The reason for getting together is for each centre to give support to each other. There is a strong desire for Westbourne Hall, Greasby and Hoylake centres to survive, but to do this you need a strong joint management committee, and this is very difficult to achieve. People are working and they have limited time to give. One solution would be to employ a manager centrally who would deal with the lettings for the three centres, and to procure someone who would do a single accountancy job. By doing this it should be possible to preserve this great hall and run the other two centres. Mr Williams added that he was reasonably confident that it would be possible to move forward in that way. He was concerned about the speed of progress with the Local Authority, and the only reassurance that had been given had been that money is available in a dowry to put the buildings in good order. He would like to say with some confidence that all the centres will survive, but there are serious doubts about some of the smaller ones. For the three centres to survive with a joint management committee, they will have to become a really serious commercial organisation.
Mr Williams continued that Hoylake Community Centre is celebrating its centenary with a week-long series of events from 22 to 28 June. There will be a free exhibition of the 100 years of the Parade School building and old Hoylake. This will give an opportunity for people to see how their ancestors lived and a visit to the refurbished Victorian/-Edward classroom will show how they went to school. A visit is expected from Heather Chapman, a local historian.

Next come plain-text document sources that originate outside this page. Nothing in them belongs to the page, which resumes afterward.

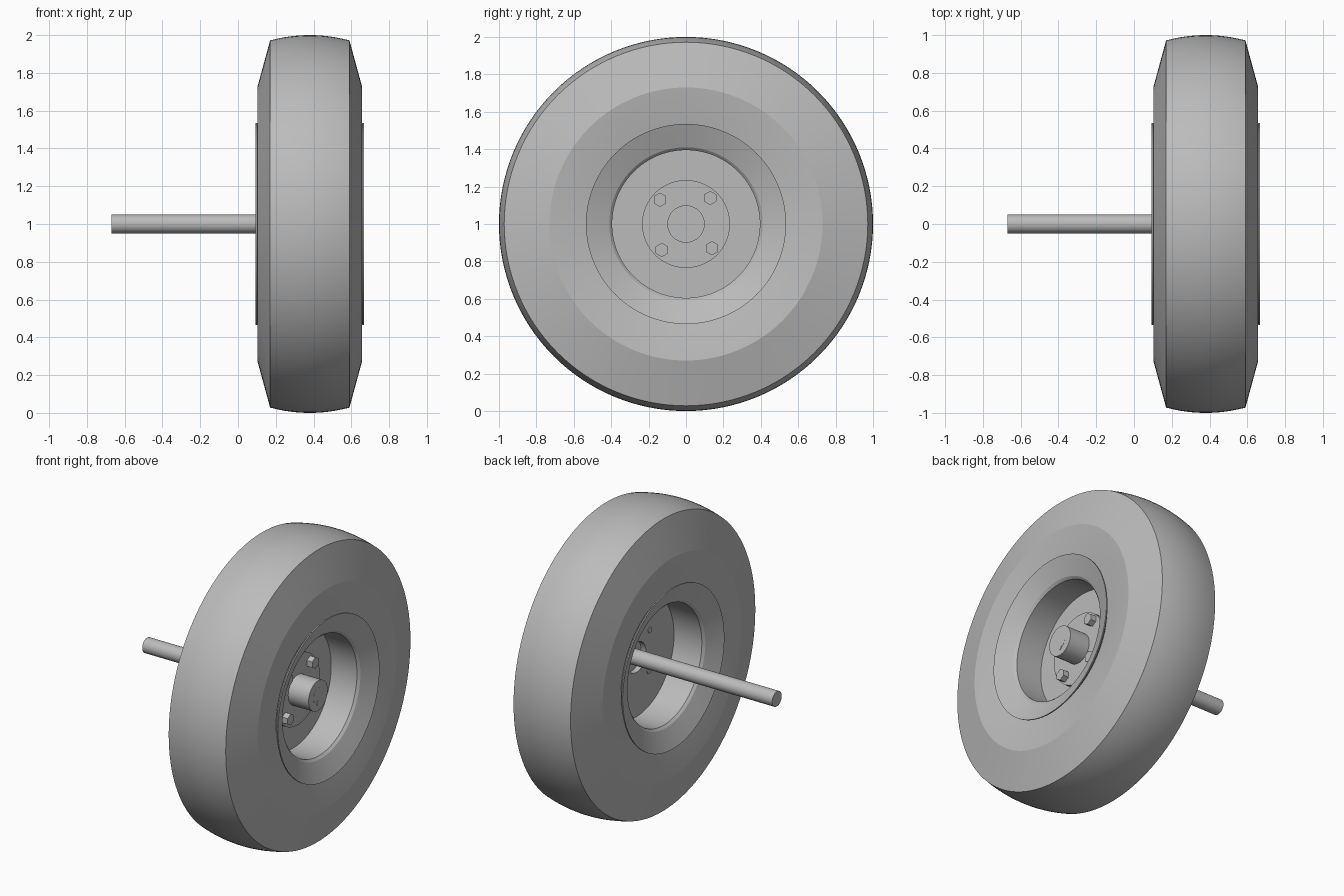
import bpy, bmesh
from math import radians, cos, sin, pi, sqrt
from mathutils import Matrix, Vector

if "Cube" in bpy.data.objects:
    bpy.data.objects.remove(bpy.data.objects["Cube"], do_unlink=True)

MID = 0.38      # wheel centre plane along the axle
AXIS_Z = 1.0    # axle height

grey = bpy.data.materials.new("plain grey")
grey.use_nodes = True
grey.diffuse_color = (0.5, 0.5, 0.5, 1)
grey.node_tree.nodes["Principled BSDF"].inputs["Base Color"].default_value = (0.5, 0.5, 0.5, 1)


def finish(name, bm, angle=20):
    bmesh.ops.remove_doubles(bm, verts=bm.verts, dist=1e-5)
    bmesh.ops.recalc_face_normals(bm, faces=bm.faces)
    mesh = bpy.data.meshes.new(name)
    bm.to_mesh(mesh)
    bm.free()
    mesh.materials.append(grey)
    obj = bpy.data.objects.new(name, mesh)
    bpy.context.collection.objects.link(obj)
    bpy.ops.object.select_all(action='DESELECT')
    obj.select_set(True)
    bpy.context.view_layer.objects.active = obj
    bpy.ops.object.shade_smooth_by_angle(angle=radians(angle))
    return obj


def lathe(name, profile, steps=96, closed=True):
    """Spin (x, radius) points about the axle."""
    bm = bmesh.new()
    verts = [bm.verts.new((x, 0, AXIS_Z + r)) for x, r in profile]
    pairs = list(zip(verts, verts[1:]))
    if closed:
        pairs.append((verts[-1], verts[0]))
    edges = [bm.edges.new(p) for p in pairs]
    bmesh.ops.spin(bm, geom=verts + edges, cent=(0, 0, AXIS_Z), axis=(1, 0, 0),
                   angle=2 * pi, steps=steps)
    return finish(name, bm)


def mirrored(half):
    """Mirror (offset, radius) points about the wheel's centre plane."""
    return ([(MID + u, r) for u, r in half] +
            [(MID - u, r) for u, r in reversed(half) if u > 0])


def rod(name, x0, x1, r, steps=48):
    return lathe(name, [(x0, 0), (x0, r), (x1, r), (x1, 0)], steps, closed=False)


# Tyre: rounded crown, sloping shoulders, dished inner sidewalls
crown = [(0.21 * i / 6, 1 - 0.028 * (i / 6) ** 2) for i in range(7)]
lathe("tyre", mirrored(crown + [(0.276, 0.73), (0.245, 0.51), (0.235, 0.47)]), 128)

# Rim: straight barrel, flared mouth and thin outward lips
inner = mirrored([(0, 0.395), (0.22, 0.395), (0.235, 0.41), (0.265, 0.48), (0.288, 0.535)])
outer = mirrored([(0, 0.415), (0.2, 0.415), (0.25, 0.5), (0.28, 0.535)])
n_in, n_out = 5, 4
ring = inner[:n_in] + outer[:n_out][::-1] + outer[n_out:][::-1] + inner[n_in:]
lathe("rim", ring)

# Wheel disc with a centre bore, and the hub plate bolted to it
lathe("wheel_disc", [(0.365, 0.1), (0.365, 0.398), (0.41, 0.398), (0.41, 0.1)])
rod("hub_plate", 0.4, 0.44, 0.235, 64)
rod("hub_cap", 0.43, 0.59, 0.1)
rod("axle", -0.67, 0.591, 0.05)
rod("grease_pin", 0.58, 0.594, 0.016, 12).location = (0, 0, -0.048)

# Bolts: hexagon heads outside, round ends showing through the disc
for i in range(4):
    a = radians(47 + 90 * i)
    centre = Vector((0, 0.19 * cos(a), 0.19 * sin(a)))
    rod(f"bolt_head_{i + 1}", 0.43, 0.48, 0.038, 6).location = centre
    rod(f"bolt_end_{i + 1}", 0.36, 0.42, 0.02, 16).location = centre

A member of the public explained that she has been researching the history of the Parade School using records that were left behind when the school closed. Members of the community have come forward with information and photographs, and that is what next week is all about – sharing what has been learned and celebrating 100 years in the old school.
In summarising the discussion, the Chair stated that local Councillors are totally opposed to the closure of the libraries and a report on the inquiry is awaited. On the matter of the halls, people are trying to do their best to make sure the halls do survive, and local councillors will support people in this in every way possible.